-- Steven Pinker, Peter de Florez Professor, MIT, and author of How the Mind Works and The Blank Slate: The Modern Denial of Human Nature"

J Michael Bailey’s The Man Who Would Be Queen is an engaging book on the science of sexual orientation. ...highly sympathetic to gay and transsexual men..."

-- The Guardian (London), June 28, 2003
http://books.guardian.co.uk/review/story/0,12084,986174,00.html

After my initial attempts to reach Bailey intellectually and emotionally, I took solace in the words of Professor Pinker, as told to his friend Steve Sailer at the Human Biodiversity Institute:

"We cannot teach a psychopath that crime is wrong even if no one sees you commit it. With everyone else, we can appeal to their empathy, alerting them to the harm they do to other people; to their intellect, pointing out that they cannot logically hold others to standards that they flout themselves; and to their sense of character, reminding them that a person of principle will, in the long run and for good reason, be trusted and esteemed more than someone who cuts corners whenever he thinks he can get away with it."

Below: Pinker and the Brain plotting their takeover of the intellectual world.

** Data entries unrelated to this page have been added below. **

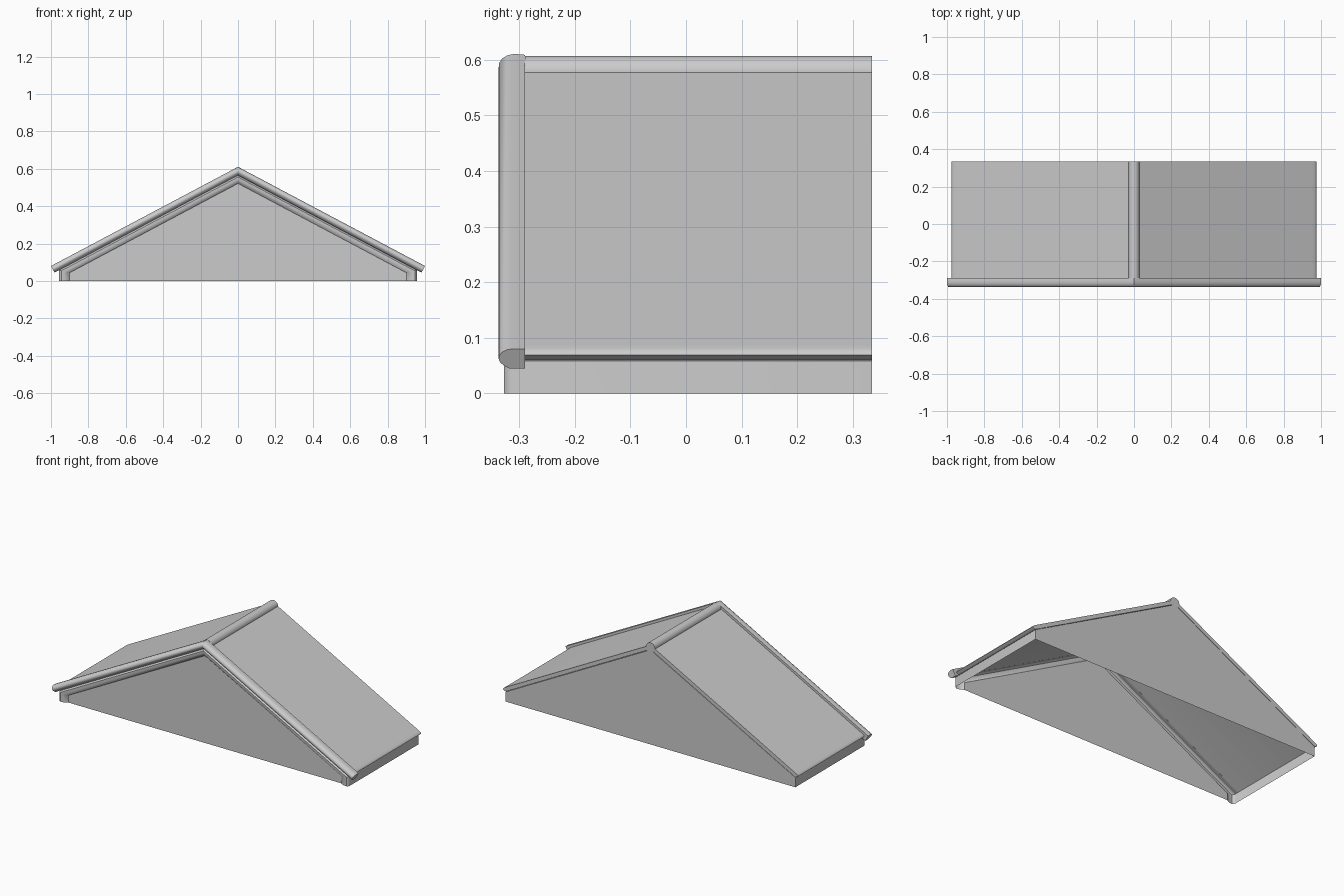
import bpy, bmesh, math

cube = bpy.data.objects.get("Cube")
if cube:
    bpy.data.objects.remove(cube, do_unlink=True)

SLOPE = 0.53            # roof fall per unit of width
FRONT, BACK = -0.29, 0.335

grey = bpy.data.materials.new("light_grey")
grey.use_nodes = True
colour = (0.6, 0.6, 0.6, 1)
grey.diffuse_color = colour
grey.node_tree.nodes["Principled BSDF"].inputs["Base Color"].default_value = colour


def loft(name, rings, closed=True, angle=35):
    """Skin a list of equal-length rings and cap both ends."""
    bm = bmesh.new()
    loops = [[bm.verts.new(p) for p in ring] for ring in rings]
    n = len(loops[0])
    for a, b in zip(loops, loops[1:]):
        for i in range(n if closed else n - 1):
            j = (i + 1) % n
            bm.faces.new((a[i], a[j], b[j], b[i]))
    bm.faces.new(loops[0])
    bm.faces.new(loops[-1][::-1])
    bmesh.ops.recalc_face_normals(bm, faces=bm.faces)
    # an open shell must face away from its middle
    bm.faces.ensure_lookup_table()
    back = bm.faces[-1]
    if back.normal.dot(back.calc_center_median() - loops[0][0].co) < 0:
        bmesh.ops.reverse_faces(bm, faces=bm.faces)
    mesh = bpy.data.meshes.new(name)
    bm.to_mesh(mesh)
    bm.free()
    mesh.materials.append(grey)
    obj = bpy.data.objects.new(name, mesh)
    bpy.context.collection.objects.link(obj)
    bpy.ops.object.select_all(action="DESELECT")
    obj.select_set(True)
    bpy.context.view_layer.objects.active = obj
    bpy.ops.object.shade_smooth_by_angle(angle=math.radians(angle))
    return obj


def prism(name, profile):
    """Extrude an x-z profile from the front to the back."""
    return loft(name, [[(x, y, z) for x, z in profile] for y in (FRONT, BACK)])


# Gable walls: open-bottomed shell with a rounded frame around the front panel
def gable_ring(inset, y):
    w = 0.957 - inset
    top = 0.565 - 0.8 * inset
    side = top - SLOPE * w
    return [(-w, y, 0), (-w, y, side), (0, y, top), (w, y, side), (w, y, 0)]


frame = [(0.055, -0.312), (0.049, -0.317), (0.04, -0.322), (0.03, -0.326),
         (0.012, -0.327), (0.004, -0.322), (0, -0.313), (0, BACK)]
loft("gable_walls", [gable_ring(d, y) for d, y in frame], closed=False)

# Roof slabs: one chevron with rounded eaves
eave = [(0.955, 0.087), (0.967, 0.08), (0.973, 0.075), (0.975, 0.069),
        (0.968, 0.064), (0.957, 0.06)]
half = [(0, 0.593)] + eave
profile = half + [(0, 0.568)] + [(-x, z) for x, z in reversed(eave)]
prism("roof_slabs", profile)

# Ridge cap: round roll along the top
prism("ridge_cap", [(0.03 * math.cos(t), 0.577 + 0.03 * math.sin(t))
                    for t in (math.tau * i / 32 for i in range(32))])

# Rake moulding: rounded trim mitred at the peak, square cut at the eaves
section = [(FRONT, -0.001), (-0.302, 0), (-0.312, 0), (-0.322, -0.002),
           (-0.331, -0.007), (-0.336, -0.014), (-0.337, -0.021),
           (-0.334, -0.028), (-0.327, -0.035), (-0.318, -0.04), (FRONT, -0.04)]
stretch = math.hypot(1, SLOPE)
nx, nz = SLOPE / stretch, 1 / stretch


def rake_end(side):
    return [(side * (1 + n * nx), y, 0.08 + n * nz) for y, n in section]


peak = [(0, y, 0.61 + n * stretch) for y, n in section]
loft("rake_moulding", [rake_end(-1), peak, rake_end(1)])
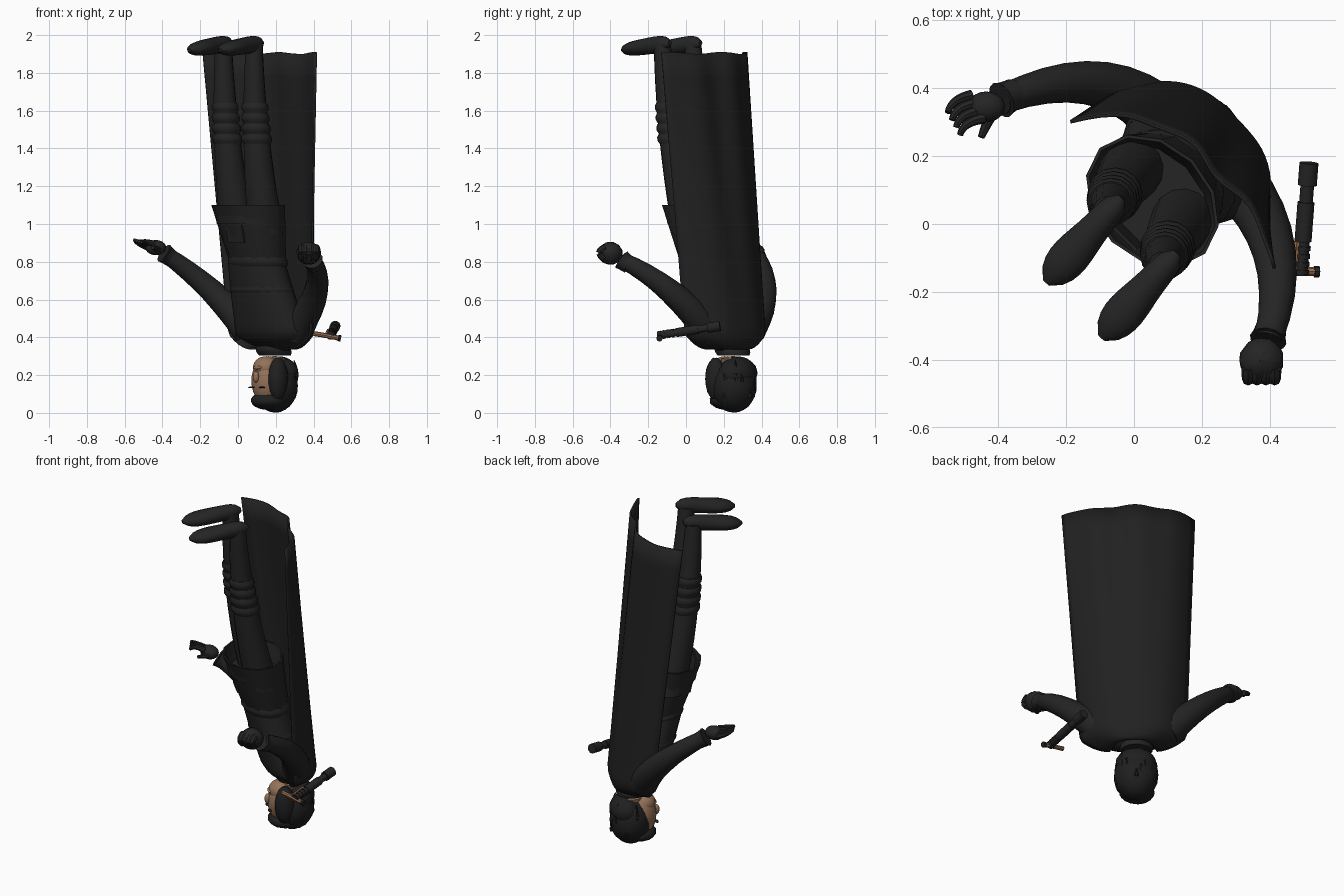
import bpy, bmesh, math, random
from mathutils import Vector, Matrix

random.seed(3)
cube = bpy.data.objects.get("Cube")
if cube:
    bpy.data.objects.remove(cube, do_unlink=True)

# Body parts are built facing -x, then turned about z; arms are placed directly
TURN = Matrix.Rotation(math.pi / 4, 4, 'Z')
STRAIGHT = Matrix.Identity(4)
MIDDLE = 0.04


def material(name, rgb):
    mat = bpy.data.materials.new(name)
    mat.use_nodes = True
    mat.diffuse_color = (*rgb, 1)
    mat.node_tree.nodes["Principled BSDF"].inputs["Base Color"].default_value = (*rgb, 1)
    return mat


CLOTH = material("black cloth", (0.018, 0.018, 0.018))
CAPE = material("cape black", (0.015, 0.015, 0.015))
HAIR = material("hair black", (0.014, 0.014, 0.014))
SKIN = material("skin", (0.3, 0.17, 0.1))
BROWN = material("copper brown", (0.33, 0.16, 0.08))


def mix(start, end, t):
    return start + (end - start) * t


def steps(count):
    return [i / count for i in range(count + 1)]


def lean(z):
    """Depth of the body's curved centre line at a height."""
    return 0.11 * (2 - z) ** 2 - 0.03 * max(0, z - 1)


def finish(bm, name, mat, placement):
    bmesh.ops.recalc_face_normals(bm, faces=bm.faces)
    mesh = bpy.data.meshes.new(name)
    bm.to_mesh(mesh)
    bm.free()
    mesh.transform(placement)
    mesh.materials.append(mat)
    ob = bpy.data.objects.new(name, mesh)
    bpy.context.collection.objects.link(ob)
    bpy.ops.object.select_all(action='DESELECT')
    ob.select_set(True)
    bpy.context.view_layer.objects.active = ob
    bpy.ops.object.shade_smooth_by_angle(angle=math.radians(40))
    return ob


def loft(name, rows, mat, sides=14, level=False, placement=TURN):
    """Skin elliptical rings, each (centre, half width, half depth)."""
    bm = bmesh.new()
    rings = []
    for i, (centre, width, depth) in enumerate(rows):
        ahead = rows[min(i + 1, len(rows) - 1)][0]
        behind = rows[max(i - 1, 0)][0]
        if level:
            across, up = Vector((0, 1, 0)), Vector((1, 0, 0))
        else:
            across = (ahead - behind).cross(Vector((0, 0, 1))).normalized()
            up = across.cross(ahead - behind).normalized()
        angles = [math.tau * k / sides for k in range(sides)]
        rings.append([bm.verts.new(centre + across * math.cos(a) * width + up * math.sin(a) * depth)
                      for a in angles])
    for low, high in zip(rings, rings[1:]):
        for k in range(sides):
            n = (k + 1) % sides
            bm.faces.new((low[k], low[n], high[n], high[k]))
    bm.faces.new(rings[0])
    bm.faces.new(rings[-1])
    return finish(bm, name, mat, placement)


def sweep(name, start, bend, end, thick, thin, mat=CLOTH, sides=8, placement=STRAIGHT):
    """Tapered tube along a curve pulled towards the bend point."""
    a, b, c = Vector(start), Vector(bend), Vector(end)
    rows = []
    for t in steps(8):
        radius = mix(thick, thin, t)
        rows.append((mix(mix(a, b, t), mix(b, c, t), t), radius, radius))
    loft(name, rows, mat, sides, placement=placement)


def ball(name, centre, size, mat, placement=TURN, rough=0.0):
    bm = bmesh.new()
    bmesh.ops.create_uvsphere(bm, u_segments=20, v_segments=14, radius=1)
    for v in bm.verts:
        v.co *= 1 - random.uniform(0, rough)
    shape = Matrix.Translation(centre) @ Matrix.Diagonal((*size, 1))
    bmesh.ops.transform(bm, verts=bm.verts, matrix=shape)
    finish(bm, name, mat, placement)


def band(name, z, y, height, width, depth):
    """Cloth ring with bevelled rims around the body's centre line."""
    rows = []
    for t in steps(3):
        inset = 0 if t in (0, 1) else 0.008
        level = z + height * (t - 0.5)
        rows.append((Vector((lean(level), y, level)), width + inset, depth + inset))
    loft(name, rows, CLOTH, 16, True)


# Torso: narrow waist widening down to domed shoulders
NECK, WAIST, HEM = 0.33, 0.8, 1.1
rows = []
for t in steps(14):
    z = mix(NECK, WAIST, t)
    dome = max(0.3, min(1, 6 * t) ** 0.5)
    rows.append((Vector((lean(z), 0.02, z)), mix(0.25, 0.17, t) * dome, mix(0.14, 0.13, t) * dome))
loft("torso", rows, CLOTH, 20, True)
band("belt", WAIST, 0.01, 0.05, 0.17, 0.13)
band("chest_band", 0.65, 0.02, 0.04, 0.19, 0.13)

# Flared tunic skirt, hollow under the hem, with an overlapping front panel
rows = []
for t in steps(4):
    z = mix(WAIST, HEM, t)
    rows.append((Vector((lean(z), 0.01, z)), mix(0.17, 0.22, t), mix(0.13, 0.17, t)))
hem = rows[-1][0]
rows += [(hem, 0.21, 0.16), (hem - Vector((0, 0, 0.1)), 0.19, 0.14)]
loft("tunic_skirt", rows, CLOTH, 12, True)
bm = bmesh.new()
bmesh.ops.create_cube(bm, matrix=Matrix.Translation((-0.03, 0, 1)) @ Matrix.Rotation(-0.2, 4, 'Y')
                      @ Matrix.Diagonal((0.01, 0.12, 0.2, 1)), size=1)
finish(bm, "tunic_flap", CLOTH, TURN)

# Legs, wrapped boots and drooping feet
for side, hip, ankle in (("right", 0.12, 0.08), ("left", -0.09, -0.15)):
    rows = []
    for t in steps(10):
        z = mix(0.95, 1.95, t)
        radius = mix(0.095, 0.045, t)
        rows.append((Vector((lean(z), mix(hip, ankle, t), z)), radius, radius))
    loft(side + "_leg", rows, CLOTH, 14, True)
    for j in range(4):
        t = 0.5 + j * 0.055
        radius = mix(0.073, 0.063, j / 3)
        band(f"{side}_boot_wrap_{j + 1}", 0.95 + t, mix(hip, ankle, t), 0.05, radius, radius)
    knee = mix(hip, ankle, 0.5)
    ball(side + "_knee_pad", (-0.01, knee, 1.45), (0.035, 0.06, 0.05), CLOTH)
    rows = []
    for t in steps(12):
        taper = max(0.25, (1 - abs(2 * t - 1) ** 4) ** 0.5)
        waist = 1 - 0.15 * math.sin(math.tau * t)
        centre = Vector((0.03 - 0.335 * t, ankle - 0.02 * t, 1.96 - 0.04 * t))
        rows.append((centre, 0.052 * waist * taper, mix(0.05, 0.037, t) * taper))
    loft(side + "_foot", rows, CLOTH)

# Cape: broad curved sheet widening from the shoulders past the ankles
COLUMNS = 28
bm = bmesh.new()
grid = []
for row in steps(24):
    t = row * row
    gather = mix(0.45, 1, min(1, 20 * t) ** 0.5)
    back = mix(0.44, 0.28, t) - 0.08 * (1 - gather)
    line = []
    for c in steps(COLUMNS):
        s = 2 * c - 1
        half = mix(0.29, 0.365, t) * gather
        edge = mix(0.27, 0.2, t) if s < 0 else mix(0.25, 0.08, t)
        fold = 0.012 * t * math.sin(9 * s) * (1 - s * s)
        depth = mix(back, min(edge, back), abs(s) ** 3) + fold
        z = mix(0.34, 1.905, t) + 0.005 * t * math.cos(7 * s)
        line.append(bm.verts.new((depth, mix(0.02, -0.02, t) + half * s, z)))
    grid.append(line)
for low, high in zip(grid, grid[1:]):
    for k in range(COLUMNS):
        bm.faces.new((low[k], low[k + 1], high[k + 1], high[k]))
cape = finish(bm, "cape", CAPE, TURN)
sheet = cape.modifiers.new("thickness", 'SOLIDIFY')
sheet.thickness = 0.01
sheet.offset = 0

# Right arm with an open hand
wrist = Vector((-0.39, 0.365, 0.845))
sweep("right_arm", (0.05, 0.34, 0.44), (-0.12, 0.48, 0.66), wrist, 0.085, 0.042, sides=14)
sweep("right_glove_cuff", wrist + Vector((0.04, 0.02, -0.03)), wrist, wrist, 0.045, 0.055, sides=14)
ball("right_palm", wrist + Vector((-0.045, -0.02, 0.03)), (0.055, 0.045, 0.04), CLOTH, STRAIGHT)
for j in range(4):
    knuckle = wrist + Vector((-0.07, -0.02, 0.04)) + Vector((0.012, -0.022, 0.006)) * (j - 1.5)
    bend = knuckle + Vector((-0.06, -0.01, 0.02))
    tip = knuckle + Vector((-0.07, -0.05, 0.04 - 0.01 * j))
    sweep(f"right_finger_{j + 1}", knuckle, bend, tip, 0.017, 0.009)
sweep("right_thumb", wrist + Vector((-0.02, -0.02, 0.02)), wrist + Vector((-0.04, -0.06, 0.02)),
      wrist + Vector((-0.06, -0.11, 0.03)), 0.022, 0.01)

# Left arm with a closed fist
wrist = Vector((0.395, -0.34, 0.81))
sweep("left_arm", (0.3, 0.13, 0.42), (0.48, -0.07, 0.68), wrist, 0.085, 0.042, sides=14)
sweep("left_glove_cuff", wrist + Vector((0.01, 0.04, -0.03)), wrist, wrist, 0.045, 0.055, sides=14)
fist = wrist + Vector((-0.02, -0.06, 0.035))
ball("left_fist", fist, (0.067, 0.067, 0.062), CLOTH, STRAIGHT, 0.08)
for j in range(4):
    knuckle = fist + Vector((0.026 * (j - 1.5), -0.025, 0.03))
    sweep(f"left_finger_{j + 1}", knuckle, knuckle + Vector((0, -0.06, -0.02)),
          knuckle + Vector((0, -0.01, -0.06)), 0.02, 0.016)

# Head hanging crown down, with the chin above
sweep("neck", (0.31, MIDDLE, 0.24), (0.32, MIDDLE, 0.3), (0.31, MIDDLE, 0.37), 0.06, 0.075, SKIN, 14, TURN)
band("collar", NECK, MIDDLE, 0.05, 0.085, 0.085)
ball("face", (0.27, MIDDLE, 0.17), (0.095, 0.09, 0.13), SKIN)
ball("jaw", (0.25, MIDDLE, 0.24), (0.07, 0.07, 0.06), SKIN)
ball("nose", (0.175, MIDDLE, 0.19), (0.018, 0.017, 0.03), SKIN)
ball("lips", (0.185, MIDDLE, 0.24), (0.01, 0.03, 0.01), SKIN)
for side, sign in (("left", -1), ("right", 1)):
    ball(side + "_eyebrow", (0.18, MIDDLE + sign * 0.04, 0.135), (0.01, 0.022, 0.004), HAIR)

# Hair masses, swept over the left cheek, and loose locks
ball("hair", (0.32, MIDDLE, 0.145), (0.12, 0.125, 0.145), HAIR, rough=0.03)
ball("nape_hair", (0.35, MIDDLE, 0.21), (0.09, 0.115, 0.09), HAIR, rough=0.05)
ball("fringe", (0.27, MIDDLE, 0.065), (0.095, 0.1, 0.05), HAIR, rough=0.05)
ball("left_side_hair", (0.26, -0.04, 0.18), (0.06, 0.05, 0.115), HAIR, rough=0.05)
for j in range(14):
    angle = random.uniform(-2, 2)
    outward = Vector((math.cos(angle), math.sin(angle), 0))
    root = Vector((0.32, MIDDLE, random.uniform(0.08, 0.19))) + outward * 0.108
    sweep(f"hair_lock_{j + 1}", root, root + outward * 0.012 + Vector((0, 0, 0.04)),
          root - outward * 0.01 + Vector((0, 0, 0.09)), 0.012, 0.003, HAIR, 6, TURN)

# Loose cylindrical hilt floating beside the left shoulder
butt, muzzle = Vector((0.49, -0.15, 0.41)), Vector((0.515, 0.18, 0.46))


def hilt_part(name, start, end, radius):
    a, b = butt.lerp(muzzle, start), butt.lerp(muzzle, end)
    sweep(name, a, (a + b) / 2, b, radius, radius, CLOTH, 10)


hilt_part("hilt_core", 0, 1, 0.02)
hilt_part("hilt_sleeve", 0.3, 0.65, 0.025)
hilt_part("hilt_emitter", 0.8, 1, 0.028)
for j in range(4):
    hilt_part(f"hilt_ring_{j + 1}", 0.01 + 0.07 * j, 0.05 + 0.07 * j, 0.024)

# Copper grip strip on the inner side and crossbar with a dark end cap
strip = Vector((-0.018, 0, 0.01))
start, end = butt.lerp(muzzle, 0.02) + strip, butt.lerp(muzzle, 0.3) + strip
sweep("hilt_grip_strip", start, (start + end) / 2, end, 0.011, 0.011, BROWN)
sweep("hilt_crossbar", (0.4, -0.14, 0.42), (0.47, -0.14, 0.41), (0.535, -0.14, 0.395), 0.013, 0.013, BROWN)
sweep("hilt_crossbar_cap", (0.53, -0.14, 0.397), (0.54, -0.14, 0.395), (0.545, -0.14, 0.394), 0.017, 0.017)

Other resources:

http://www.guardian.co.uk/Archive/Article/0,4273,3926387,00.html

Steven Pinker argues that much of who we are, our personalities, our intelligence, our developmental “stages” are mostly a deep-seated program inherited through our genes. He says the environment’s role has been overstated by left-leaning scientists who would prefer to believe that all of us begin the same and are then shaped by economic and social circumstances. What, he asks, if we are all essentially different? His most recent book is The Blank Slate.

Notes to address later:

Affective neuroscience
Sailer reviews Pinker
Pinker computational model of brain
Evidence-based medicine
Duke Center for Clinical Health Policy Research

1) Simon Baron-Cohen, The Essential Difference, The truth about the Male & Female Brain(Basic Books)

Steven Pinker:"a striking new theory";

Seed Magazine(sponsor of Pinker at 92y.org):"Succeeds in illuminating how fundamental differences between male and female thinking can be blamed on that single, scrawny Y";

Deborah Blum, author of Sex on the Brain;

Nature;

Newsweek.
2) Tama Janowitz, Peyton Amberg.

3)Homosexuality and Civilization by Louis Crompton(Harvard University Press).

4)television series, "10-8," episode, "Gun of a Son,"

http://www.edge.org/documents/archive/edge160.html